#### [Exercise objective]
Within the material below, count every line with the string "objects". Give no more than the number.

#### [Material supplied]
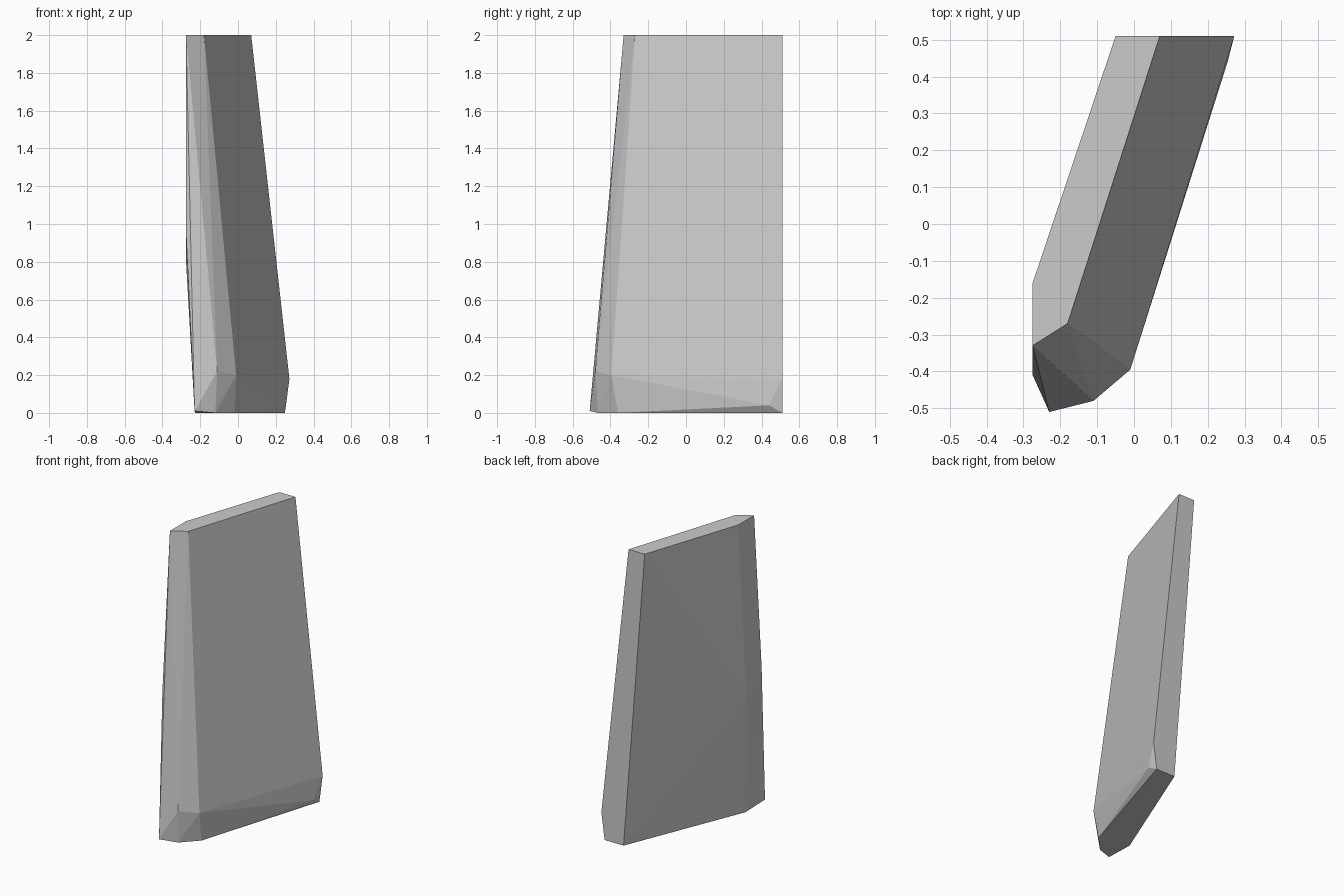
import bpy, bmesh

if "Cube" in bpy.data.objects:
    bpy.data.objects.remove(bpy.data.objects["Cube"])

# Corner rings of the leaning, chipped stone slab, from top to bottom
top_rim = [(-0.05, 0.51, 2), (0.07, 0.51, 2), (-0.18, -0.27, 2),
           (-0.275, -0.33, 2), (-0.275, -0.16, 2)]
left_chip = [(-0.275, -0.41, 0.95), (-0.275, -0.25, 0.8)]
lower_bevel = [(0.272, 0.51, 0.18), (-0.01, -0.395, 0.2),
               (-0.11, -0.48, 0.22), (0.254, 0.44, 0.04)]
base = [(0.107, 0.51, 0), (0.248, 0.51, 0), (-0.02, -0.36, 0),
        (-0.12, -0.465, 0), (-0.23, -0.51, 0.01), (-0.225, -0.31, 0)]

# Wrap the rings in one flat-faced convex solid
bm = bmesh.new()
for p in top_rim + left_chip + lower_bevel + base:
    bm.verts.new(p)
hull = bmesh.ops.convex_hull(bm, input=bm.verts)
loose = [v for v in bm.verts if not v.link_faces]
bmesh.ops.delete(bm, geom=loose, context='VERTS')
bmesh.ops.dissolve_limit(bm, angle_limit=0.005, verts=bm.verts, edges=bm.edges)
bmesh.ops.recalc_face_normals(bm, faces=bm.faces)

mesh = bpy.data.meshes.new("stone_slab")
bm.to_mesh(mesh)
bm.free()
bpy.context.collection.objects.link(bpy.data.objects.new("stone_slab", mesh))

#### [Exercise answer]
3